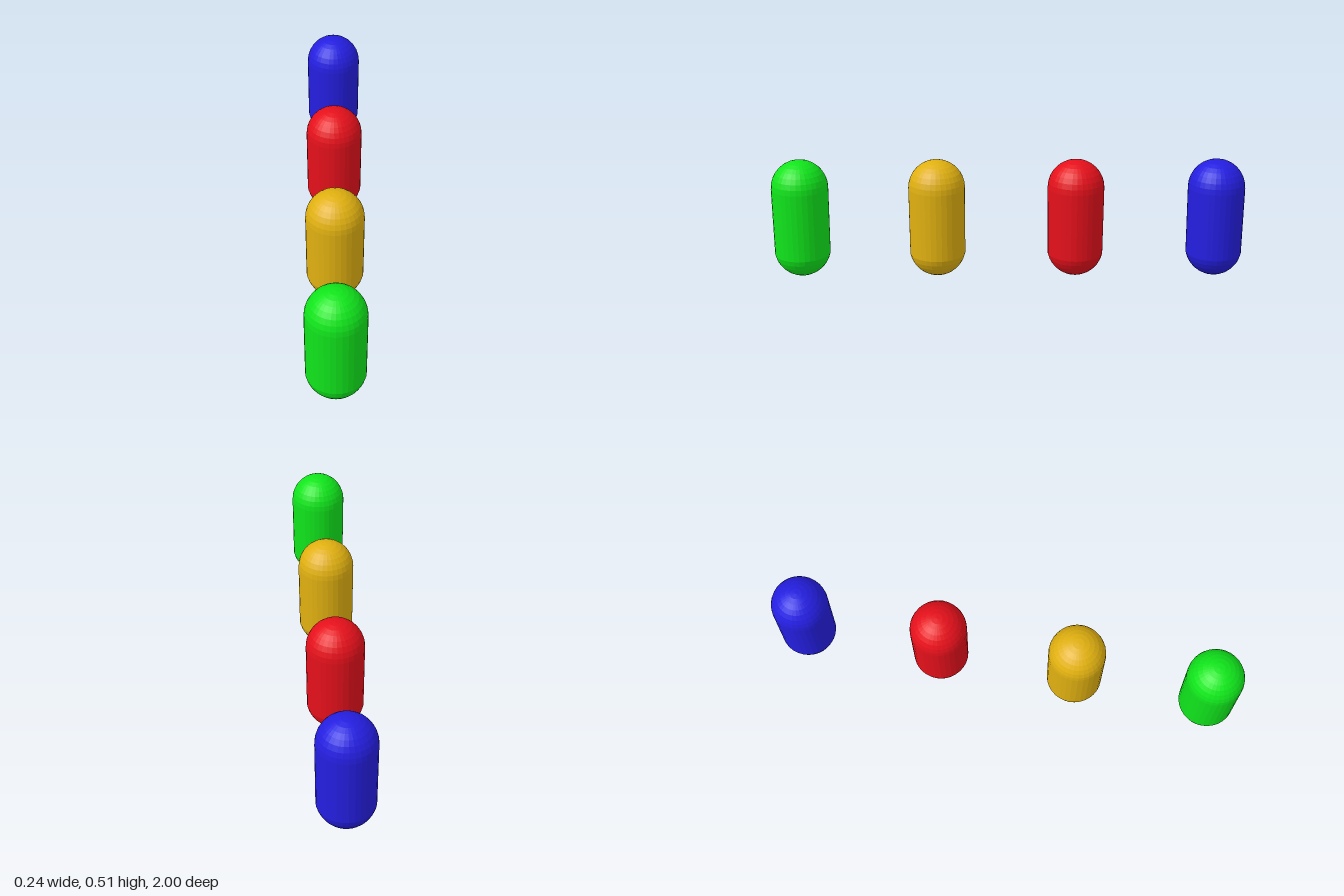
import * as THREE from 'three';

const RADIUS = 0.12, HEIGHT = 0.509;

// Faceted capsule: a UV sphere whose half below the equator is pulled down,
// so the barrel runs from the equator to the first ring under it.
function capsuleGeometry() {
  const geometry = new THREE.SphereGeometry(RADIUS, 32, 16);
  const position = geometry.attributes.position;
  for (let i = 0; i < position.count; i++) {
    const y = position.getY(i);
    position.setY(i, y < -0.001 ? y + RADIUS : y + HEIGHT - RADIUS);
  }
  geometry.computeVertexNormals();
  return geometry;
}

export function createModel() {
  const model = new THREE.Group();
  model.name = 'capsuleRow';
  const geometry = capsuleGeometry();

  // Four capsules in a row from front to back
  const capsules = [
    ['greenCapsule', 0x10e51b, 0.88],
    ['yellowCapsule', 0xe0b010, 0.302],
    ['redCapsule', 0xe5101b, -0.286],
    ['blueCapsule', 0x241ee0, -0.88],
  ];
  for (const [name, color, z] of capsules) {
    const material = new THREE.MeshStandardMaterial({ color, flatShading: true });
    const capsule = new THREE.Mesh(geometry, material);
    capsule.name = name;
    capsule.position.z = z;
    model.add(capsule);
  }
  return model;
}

####

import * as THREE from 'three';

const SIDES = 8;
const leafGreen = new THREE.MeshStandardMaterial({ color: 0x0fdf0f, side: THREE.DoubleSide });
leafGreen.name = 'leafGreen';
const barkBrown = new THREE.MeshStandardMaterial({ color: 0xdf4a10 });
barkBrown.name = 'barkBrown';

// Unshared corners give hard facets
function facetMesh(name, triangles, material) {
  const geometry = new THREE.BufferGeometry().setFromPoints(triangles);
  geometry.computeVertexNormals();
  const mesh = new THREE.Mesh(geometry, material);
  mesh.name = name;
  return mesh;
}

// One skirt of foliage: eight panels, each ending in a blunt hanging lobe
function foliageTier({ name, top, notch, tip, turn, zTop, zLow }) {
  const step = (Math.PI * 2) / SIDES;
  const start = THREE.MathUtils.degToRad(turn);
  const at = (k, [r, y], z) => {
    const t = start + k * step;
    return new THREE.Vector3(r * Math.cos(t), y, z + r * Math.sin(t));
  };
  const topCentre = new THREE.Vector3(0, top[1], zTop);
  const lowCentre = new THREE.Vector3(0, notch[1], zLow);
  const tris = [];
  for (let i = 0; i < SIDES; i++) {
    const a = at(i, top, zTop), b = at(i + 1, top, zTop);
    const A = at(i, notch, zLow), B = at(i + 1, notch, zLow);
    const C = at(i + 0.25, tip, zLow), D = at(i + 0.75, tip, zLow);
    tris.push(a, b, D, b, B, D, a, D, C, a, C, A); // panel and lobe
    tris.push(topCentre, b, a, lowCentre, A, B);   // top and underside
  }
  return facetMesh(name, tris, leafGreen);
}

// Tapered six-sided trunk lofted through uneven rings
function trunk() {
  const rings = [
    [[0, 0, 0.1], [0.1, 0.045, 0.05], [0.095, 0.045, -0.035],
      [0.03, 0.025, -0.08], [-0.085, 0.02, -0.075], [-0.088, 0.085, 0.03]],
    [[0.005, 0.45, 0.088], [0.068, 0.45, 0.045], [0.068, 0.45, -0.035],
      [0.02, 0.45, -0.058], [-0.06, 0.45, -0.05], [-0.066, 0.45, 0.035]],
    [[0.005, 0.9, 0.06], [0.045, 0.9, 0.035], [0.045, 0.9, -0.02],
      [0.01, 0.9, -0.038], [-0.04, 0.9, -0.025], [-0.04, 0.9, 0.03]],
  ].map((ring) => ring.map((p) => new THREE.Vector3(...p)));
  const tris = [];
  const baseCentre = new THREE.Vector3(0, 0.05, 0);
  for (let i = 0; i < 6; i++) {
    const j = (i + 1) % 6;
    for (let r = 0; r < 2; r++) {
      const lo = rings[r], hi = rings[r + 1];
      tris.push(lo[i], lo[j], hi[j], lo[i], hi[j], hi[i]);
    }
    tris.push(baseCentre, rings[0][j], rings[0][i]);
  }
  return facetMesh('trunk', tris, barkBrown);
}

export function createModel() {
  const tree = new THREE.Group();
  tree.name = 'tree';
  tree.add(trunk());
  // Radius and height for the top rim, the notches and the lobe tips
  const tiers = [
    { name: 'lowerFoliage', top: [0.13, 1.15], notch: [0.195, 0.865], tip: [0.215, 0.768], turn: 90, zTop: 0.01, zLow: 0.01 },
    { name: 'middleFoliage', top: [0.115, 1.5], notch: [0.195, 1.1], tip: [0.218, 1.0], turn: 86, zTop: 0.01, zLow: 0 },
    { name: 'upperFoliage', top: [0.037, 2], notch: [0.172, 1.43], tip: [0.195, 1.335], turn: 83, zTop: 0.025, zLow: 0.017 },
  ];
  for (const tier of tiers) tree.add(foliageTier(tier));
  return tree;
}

####

▶ [Task prompt]:
Using the entries shown above, reproduce verbatim the lines from the line bearing "const SIDES = 8;" to the line bearing "const t = start + k * step;", inclusive.

▶ [Task response]:
const SIDES = 8;
const leafGreen = new THREE.MeshStandardMaterial({ color: 0x0fdf0f, side: THREE.DoubleSide });
leafGreen.name = 'leafGreen';
const barkBrown = new THREE.MeshStandardMaterial({ color: 0xdf4a10 });
barkBrown.name = 'barkBrown';

// Unshared corners give hard facets
function facetMesh(name, triangles, material) {
  const geometry = new THREE.BufferGeometry().setFromPoints(triangles);
  geometry.computeVertexNormals();
  const mesh = new THREE.Mesh(geometry, material);
  mesh.name = name;
  return mesh;
}

// One skirt of foliage: eight panels, each ending in a blunt hanging lobe
function foliageTier({ name, top, notch, tip, turn, zTop, zLow }) {
  const step = (Math.PI * 2) / SIDES;
  const start = THREE.MathUtils.degToRad(turn);
  const at = (k, [r, y], z) => {
    const t = start + k * step;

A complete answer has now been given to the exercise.